Spike Jonze’s long-awaited film is a beautifully shot, hip-to-a-fault Freudian fantasy, but it will put most kids to sleep, writes Donald Clarke
ADVANCE WORD has suggested that Spike Jonze’s adaptation of Maurice Sendak’s durable Where the Wild Things Are might not be suitable for children. Not that it matters, but this does, indeed, appear to be the case.
The surprise, however, is that, rather than being inappropriate in the manner of The Exorcist or I Spit on Your Grave, Where the Wild Things Are turns out to be inappropriate in the manner of a Philip Glass opera or a late novel by Henry James. Some younger infants may, it is true, run screaming from the titular id-monsters, but many more will be overcome with fits of drowsiness and distraction.
Well, there’s nothing wrong with that. If Jan Svankmajer, the great Czech animator, can make a profoundly disturbing horror film from Alice in Wonderland, then Spike Jonze, director of the brilliant Being John Malkovich and Adaptation, is within his rights to attempt a Freudian deconstruction (or whatever) of this adored children’s book.
To be fair, the movie begins well enough. A young fellow named Max is about to have a falling out with his older sister and his harried single mom. Frolicking in the sort of soothingly blurred, suavely jiggled cinematic nowhere that Jonze often created for his pop videos, Max over-excites his sibling – just tripping over the threshold into adulthood – and causes her to crush an igloo he has fashioned in the front garden. Later he catches mom (Catherine Keener) smooching with a new boyfriend (Mark Ruffalo) and, after throwing an Oedipal tantrum, sprints furiously from the house.
Max Records (what a Jonzeish name!) quite correctly injects as much venom as charm into his performance as the peevish hero, and the opening act suggests that the director could one day shed the post-modern paraphernalia and offer us a worthwhile naturalistic drama.
Problems begin, however, when Max finds a boat and sails across oceans to, well, where the wild things are. Passing from reality to fantasy in a seamless, perfunctory instant, the boy seems only mildly surprised to encounter an island populated by squabbling relatives of Harry the Monster from Sesame Street.

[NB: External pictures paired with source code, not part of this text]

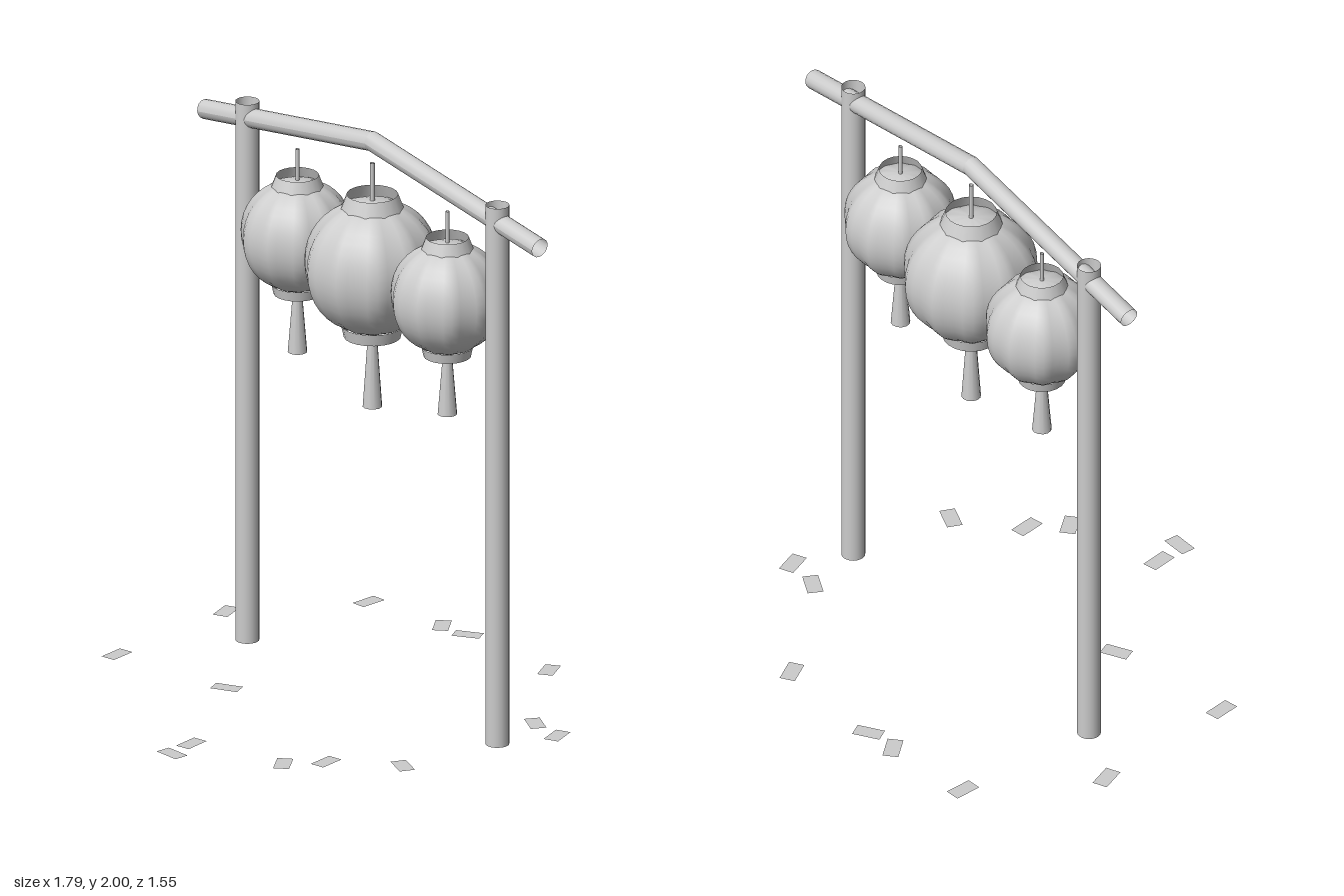
import * as THREE from 'three';

const paint = new THREE.MeshStandardMaterial({ color: 0xcccccc, side: THREE.DoubleSide });
paint.name = 'pale grey';

const MID_X = 0.025, FRAME_Z = -0.145;

function add(parent, name, geometry, x = 0, y = 0, z = 0) {
  const mesh = new THREE.Mesh(geometry, paint);
  mesh.name = name;
  mesh.position.set(x, y, z);
  parent.add(mesh);
  return mesh;
}

// Open tube between two heights
function tube(rTop, rBottom, yTop, yBottom, sides = 20) {
  return new THREE.CylinderGeometry(rTop, rBottom, yTop - yBottom, sides, 1, true)
    .translate(0, (yTop + yBottom) / 2, 0);
}

// Half of the bent crossbeam, mitred at the middle and square at its end
function halfBeam(side) {
  const length = 0.86, slope = 0.155;
  const g = new THREE.CylinderGeometry(0.034, 0.034, length, 16, 1, true);
  g.rotateZ(-side * Math.PI / 2).translate(side * length / 2, 0, 0);
  const p = g.attributes.position;
  for (let i = 0; i < p.count; i++) {
    const y = p.getY(i), outer = Math.abs(p.getX(i)) > length / 2;
    const x = outer ? p.getX(i) + side * slope * y : 0;
    p.setXY(i, x, y - slope * Math.abs(x));
  }
  g.computeVertexNormals();
  return g;
}

// Globe with ten vertical ribs
function ribbedGlobe(radius) {
  const g = new THREE.SphereGeometry(radius, 40, 20);
  const p = g.attributes.position, n = g.attributes.normal;
  const points = [];
  for (let i = 0; i < p.count; i++) {
    const x = p.getX(i), z = p.getZ(i);
    const k = 0.965 + 0.035 * Math.cos(10 * Math.atan2(z, x));
    p.setXYZ(i, x * k, p.getY(i), z * k);
    points.push(i);
  }
  g.computeVertexNormals();
  // Match the normals along the seam
  for (let row = 1; row < 20; row++) {
    const a = row * 41, b = a + 40;
    const v = new THREE.Vector3().fromBufferAttribute(n, a)
      .add(new THREE.Vector3().fromBufferAttribute(n, b)).normalize();
    n.setXYZ(a, v.x, v.y, v.z);
    n.setXYZ(b, v.x, v.y, v.z);
  }
  return g;
}

function lantern(x, scale) {
  const group = new THREE.Group();
  group.name = 'lantern';
  add(group, 'lanternBody', ribbedGlobe(0.234));
  add(group, 'topCollar', tube(0.086, 0.105, 0.256, 0.205));
  add(group, 'bottomCollar', tube(0.105, 0.096, -0.21, -0.252));
  add(group, 'cord', tube(0.008, 0.008, 0.367, 0.22, 8));
  add(group, 'tassel', tube(0.014 / scale, 0.033 / scale, -0.225, -0.502, 12));
  group.scale.setScalar(scale);
  group.position.set(x, 1.522, FRAME_Z);
  return group;
}

// Scattered paper slips: x, z, turn in degrees
const SLIPS = [
  [-0.62, -0.68, 87], [-0.29, -0.72, 48], [-0.17, -0.73, -32], [0.26, -0.72, 57],
  [-0.86, -0.26, 66], [0.61, -0.36, 27], [0.745, -0.34, 66], [-0.79, 0.28, 80],
  [-0.315, 0.205, -27], [0.625, 0.235, 22], [0.43, 0.405, 80], [0.35, 0.525, 49],
  [0.007, 0.635, 79], [0.037, 0.745, 0],
];

export function createModel() {
  const model = new THREE.Group();
  model.name = 'lanternArch';

  // Posts and bent crossbeam
  for (const side of [-1, 1]) {
    add(model, side > 0 ? 'leftPost' : 'rightPost', tube(0.04, 0.04, 1.925, 0),
      MID_X + side * 0.642, 0, FRAME_Z);
    add(model, side > 0 ? 'leftBeam' : 'rightBeam', halfBeam(side), MID_X, 1.966, FRAME_Z);
  }

  // Large middle lantern between two smaller ones
  model.add(lantern(MID_X - 0.385, 0.833), lantern(MID_X, 1), lantern(MID_X + 0.385, 0.833));

  // Paper slips on the ground
  const slip = new THREE.PlaneGeometry(0.097, 0.054).rotateX(-Math.PI / 2);
  for (const [x, z, turn] of SLIPS) {
    add(model, 'paperSlip', slip, x, 0.003, z).rotation.y = -THREE.MathUtils.degToRad(turn);
  }
  return model;
}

Leaning more towards puppetry and furry costumes than computergenerated imagery, the filmmakers have certainly created an environment worth looking at. In this land, the sun never seems to rise more than a thumb’s width above the horizon and, as a result, solar flares constantly excite the unblinking lens. Less tropical and more Transylvanian than the forests of Sendak’s illustrations, the vegetation seems rooted in the compost of pre-adolescent angst.
What a shame, then, that the wild things’ society is so deathly uninteresting. Adapting a very short wad of text (indeed, it comprises significantly fewer words than this review), Dave Eggers, publisher to the hipperati, has attempted to flesh out the inhuman characters with various jealousies,
insecurities and neuroses.
As a result, what was once a powerful metaphor for hidden forces within the everyday world has now become simply another version – hairier, but only mildly scarier – of the everyday world. Slightly mumbly, proudly introverted, the wild things seem like the sort of creatures who might hang around Jonze’s loft listening to Animal Collective on a Sunday afternoon.
Indeed, the long middle section of Where the Wild Things Are stands as a practical demonstration of the faux-insouciant arrogance that characterises too much art from (a now aging) Generation X. The creatures squabble, but they’re too cool to indulge in anything as amusing as slapstick. The story mopes around a great deal but, distracted by its new Japanese sneakers, it can’t be bothered to maintain any kind of worthwhile order.
And then there’s the muchvaunted soundtrack by indie-Streisand Karen O and various other self-important slugabeds. A large part of this gang’s pose involves a pretence towards not caring, but the film seems so madly proud of its achingly withdrawn music – nursery-rhyme warbles combined with camp-fire strumming – that it fails to notice how uncomfortably the melodies sit with the action.
Ultimately, though it has its moments, Where the Wild Things
Are feels like an entertainment made by Brooklyn-friendly hipsters for Brooklyn-friendly hipsters. Mr Jonze, Mr Eggers and Ms O have done good work in the past and will do so again. But, just for tonight, they deserve to be sent to bed without any supper.
The place for dreaming: Max and one of the wild things